Mack: Potter returns to ‘Beat’ rootsWritten by Jason Mack | | firstname.lastname@example.org
Grace Potter & The Nocturnals, “The Lion the Beast the Beat.”
On their previous self-titled album, Grace Potter & The Nocturnals showcased a slight shift in the direction of mainstream pop. While the new album maintains some pop sensibility, thankfully it sees the band getting back to its jam rock roots. They take risks by experimenting with a plethora of genres, but at the core of every song is pure rock.
Potter took a step toward notoriety in 2010 with the single “Paris (Ooh La La)” and continued that growth with headlining gigs at several festivals last summer. She has a chance to climb even further with Dan Auerbach’s influence on the single “Never Back Down.” The Black Keys’ mastermind is somehow even better at producing than performing. He lends an element of funk to the band’s classic rock sound, which was heavily influenced by a Casio keyboard from the ’80s Potter found in Auerbach’s Nashville studio. They wrote the song within 45 minutes of arriving at the studio.

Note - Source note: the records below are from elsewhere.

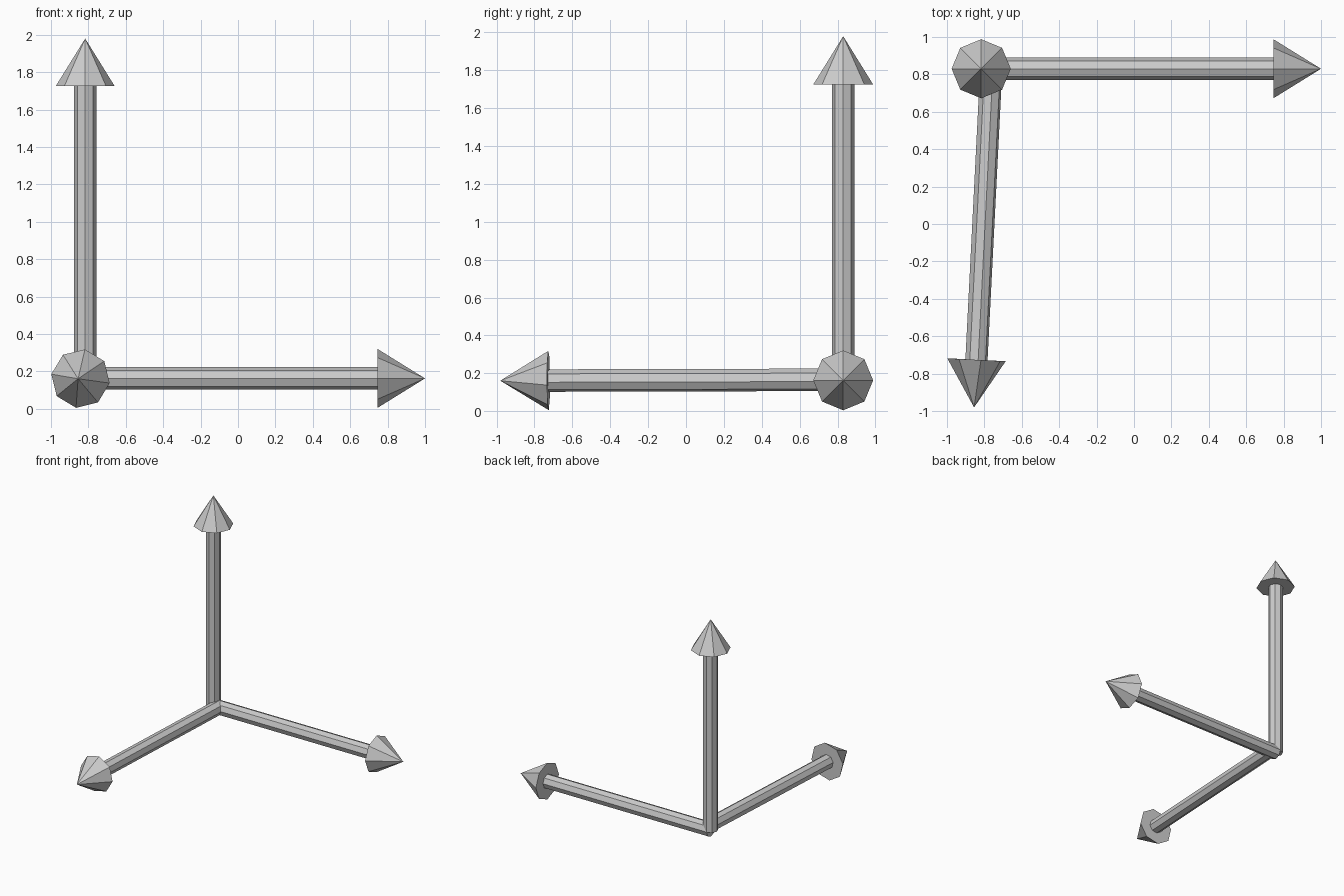
import bpy, bmesh
from math import radians
from mathutils import Matrix, Vector

if "Cube" in bpy.data.objects:
    bpy.data.objects.remove(bpy.data.objects["Cube"])

LENGTH, HEAD = 1.82, 0.255
SHAFT_R, HEAD_R, SIDES = 0.06, 0.158, 8


def cone(name, r1, r2, z0, z1, matrix):
    """Eight-sided cone or prism along local z, placed by matrix."""
    bm = bmesh.new()
    bmesh.ops.create_cone(bm, cap_ends=True, segments=SIDES, radius1=r1, radius2=r2,
                          depth=z1 - z0,
                          matrix=Matrix.Translation((0, 0, (z0 + z1) / 2)))
    bmesh.ops.remove_doubles(bm, verts=bm.verts, dist=1e-5)
    bmesh.ops.recalc_face_normals(bm, faces=bm.faces)
    mesh = bpy.data.meshes.new(name)
    bm.to_mesh(mesh)
    bm.free()
    obj = bpy.data.objects.new(name, mesh)
    obj.matrix_world = matrix
    bpy.context.collection.objects.link(obj)


def arrow(name, start, rotation):
    m = Matrix.Translation(Vector(start)) @ rotation
    cone(name + "_shaft", SHAFT_R, SHAFT_R, 0, LENGTH - HEAD, m)
    cone(name + "_head", HEAD_R, 0, LENGTH - HEAD, LENGTH, m)


def rot(deg, axis):
    return Matrix.Rotation(radians(deg), 4, axis)


# Upright, sideways and forward arrows; the forward one is slightly turned and rolled
arrow("up_arrow", (-0.817, 0.83, 0.16), Matrix.Identity(4))
arrow("side_arrow", (-0.82, 0.83, 0.163), rot(90, 'Y'))
arrow("forward_arrow", (-0.763, 0.837, 0.166),
      rot(-2.9, 'Z') @ rot(90.15, 'X') @ rot(-8.7, 'Z'))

Potter keeps the funk going on “Roulette,” which sounds like it belongs on Fleetwood Mac’s “Rumors.” The song is about striking out romantically with lines like, “I’m playing roulette, but the wheel don’t love me at all. I’m playing roulette and my heart is the tumbling ball. Yeah the wheel turns me over again. I’m a helpless soul with a helpless hand. My heart is growing deeper in debt. That’s what I get when I play.”
The album opens with the title track, “The Lion the Beast the Beat,” an up-tempo jam using cliche lyrics to relate a lion’s heart to the beat of music. Aside from the sub-par lyrics, the track is classic Potter with a progressive beat.
Potter keeps the pace going on “Turntable.” Just like her song “Sugar,” she seems to rock the hardest on tracks laced with sexual innuendo such as “Shut your mouth and put your hands on my hi-fi,” and the chorus “I will be your record, and you will be my turntable. I’m your amplifier, and you’re my RCA cable. Jump up, down, up, down, down, down baby up. One kiss and I’m disabled.” The reference to turntables is fitting since she sounds like she came straight out of the age of vinyl.
Potter is proficient at more than just rock. She crosses seamlessly into other genres and could make a killing in the country industry. She scored a big country hit last year with current tour mate Kenny Chesney on his duet “You and Tequila” last year. He returned the favor on her latest album with guest vocals on a bonus version of “Stars,” which has the potential to climb the country charts.
Whether it’s the album version or the bonus track with Chesney, “Stars” is the most emotionally impactful song Potter has ever done, even more than “Apologies.” Anyone interested in getting a better feel for Potter should check out her episode of “Storytellers” on VH1.com where she breaks down while explaining the song is about a close friend she lost.
“Loneliest Soul” starts out really weird with what sounds like echoed meows, which are sung throughout, but the song improves quickly and is catchy despite the oddity.
The waltzy “Timekeeper” is a high point of the album and sounds like a cross between CCR and the Shins. Just like John Mayer’s “Stop This Train” it discusses the feeling of hopelessness as time passes you by.
Grace Potter and The Nocturnals is one of few true rock bands around in a scene failed with panderers. “The Lion The Beast The Beat” shows these artists are capable of branching out but determined to stay true to themselves.
**** out of 5